--- RECORDED INFORMATION Enclosed Below ---

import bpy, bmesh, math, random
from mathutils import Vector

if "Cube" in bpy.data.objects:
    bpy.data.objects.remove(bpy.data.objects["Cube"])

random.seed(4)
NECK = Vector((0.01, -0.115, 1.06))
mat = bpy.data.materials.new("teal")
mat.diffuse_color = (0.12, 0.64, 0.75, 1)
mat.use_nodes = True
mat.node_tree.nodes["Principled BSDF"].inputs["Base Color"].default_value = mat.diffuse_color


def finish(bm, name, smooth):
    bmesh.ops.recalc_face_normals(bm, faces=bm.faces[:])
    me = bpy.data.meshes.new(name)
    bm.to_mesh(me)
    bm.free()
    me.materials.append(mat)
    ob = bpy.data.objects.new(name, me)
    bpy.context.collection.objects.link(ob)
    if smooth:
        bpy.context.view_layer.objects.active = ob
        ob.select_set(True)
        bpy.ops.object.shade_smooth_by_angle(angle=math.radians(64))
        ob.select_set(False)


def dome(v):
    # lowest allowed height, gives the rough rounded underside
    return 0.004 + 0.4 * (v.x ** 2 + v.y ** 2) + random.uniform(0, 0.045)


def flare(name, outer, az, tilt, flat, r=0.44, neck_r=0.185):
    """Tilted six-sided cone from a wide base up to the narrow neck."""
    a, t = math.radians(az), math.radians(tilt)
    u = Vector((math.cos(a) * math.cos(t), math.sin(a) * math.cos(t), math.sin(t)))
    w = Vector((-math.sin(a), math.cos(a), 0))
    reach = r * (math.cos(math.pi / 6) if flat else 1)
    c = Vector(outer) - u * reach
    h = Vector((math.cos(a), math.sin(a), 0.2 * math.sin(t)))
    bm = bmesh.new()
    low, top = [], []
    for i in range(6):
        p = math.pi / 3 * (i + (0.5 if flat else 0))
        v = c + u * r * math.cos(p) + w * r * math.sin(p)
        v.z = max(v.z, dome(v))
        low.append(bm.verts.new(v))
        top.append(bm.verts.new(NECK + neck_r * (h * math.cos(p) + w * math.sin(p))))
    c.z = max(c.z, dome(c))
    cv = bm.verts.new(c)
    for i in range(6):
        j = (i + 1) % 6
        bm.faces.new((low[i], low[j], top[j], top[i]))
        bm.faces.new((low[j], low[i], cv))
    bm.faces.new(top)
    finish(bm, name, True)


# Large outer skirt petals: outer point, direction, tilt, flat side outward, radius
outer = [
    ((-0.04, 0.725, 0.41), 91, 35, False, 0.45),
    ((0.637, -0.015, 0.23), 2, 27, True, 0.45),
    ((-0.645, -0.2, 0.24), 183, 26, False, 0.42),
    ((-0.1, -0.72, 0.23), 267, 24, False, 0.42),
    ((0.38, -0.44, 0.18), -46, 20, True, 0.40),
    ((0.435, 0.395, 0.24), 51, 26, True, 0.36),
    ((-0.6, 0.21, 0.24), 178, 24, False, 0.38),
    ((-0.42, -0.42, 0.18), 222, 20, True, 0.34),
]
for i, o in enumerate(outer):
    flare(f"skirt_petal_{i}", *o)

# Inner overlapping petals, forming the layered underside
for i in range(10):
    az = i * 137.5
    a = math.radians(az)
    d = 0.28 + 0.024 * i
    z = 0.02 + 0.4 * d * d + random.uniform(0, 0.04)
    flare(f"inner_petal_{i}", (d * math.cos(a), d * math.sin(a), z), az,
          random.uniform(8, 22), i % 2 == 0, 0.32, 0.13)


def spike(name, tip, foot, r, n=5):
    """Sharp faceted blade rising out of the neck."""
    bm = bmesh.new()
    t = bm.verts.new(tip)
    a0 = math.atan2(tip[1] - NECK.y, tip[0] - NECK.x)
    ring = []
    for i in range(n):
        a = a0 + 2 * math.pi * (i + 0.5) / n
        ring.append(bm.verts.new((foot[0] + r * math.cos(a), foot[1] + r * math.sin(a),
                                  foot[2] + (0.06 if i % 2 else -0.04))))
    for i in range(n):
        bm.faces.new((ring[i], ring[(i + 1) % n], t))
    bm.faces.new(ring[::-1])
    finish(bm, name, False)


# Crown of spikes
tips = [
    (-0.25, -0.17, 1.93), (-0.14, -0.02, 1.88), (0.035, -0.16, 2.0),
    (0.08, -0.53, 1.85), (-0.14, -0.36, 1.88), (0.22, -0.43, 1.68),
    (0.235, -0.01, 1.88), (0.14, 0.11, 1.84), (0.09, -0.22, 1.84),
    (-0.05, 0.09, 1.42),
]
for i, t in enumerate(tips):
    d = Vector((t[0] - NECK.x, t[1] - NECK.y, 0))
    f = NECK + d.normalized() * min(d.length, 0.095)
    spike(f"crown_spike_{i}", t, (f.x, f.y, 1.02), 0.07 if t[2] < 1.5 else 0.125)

--- End of Enclosed RECORDED INFORMATION ---

Would you give the number of lines above that hold "dome"? Only the number is needed.

3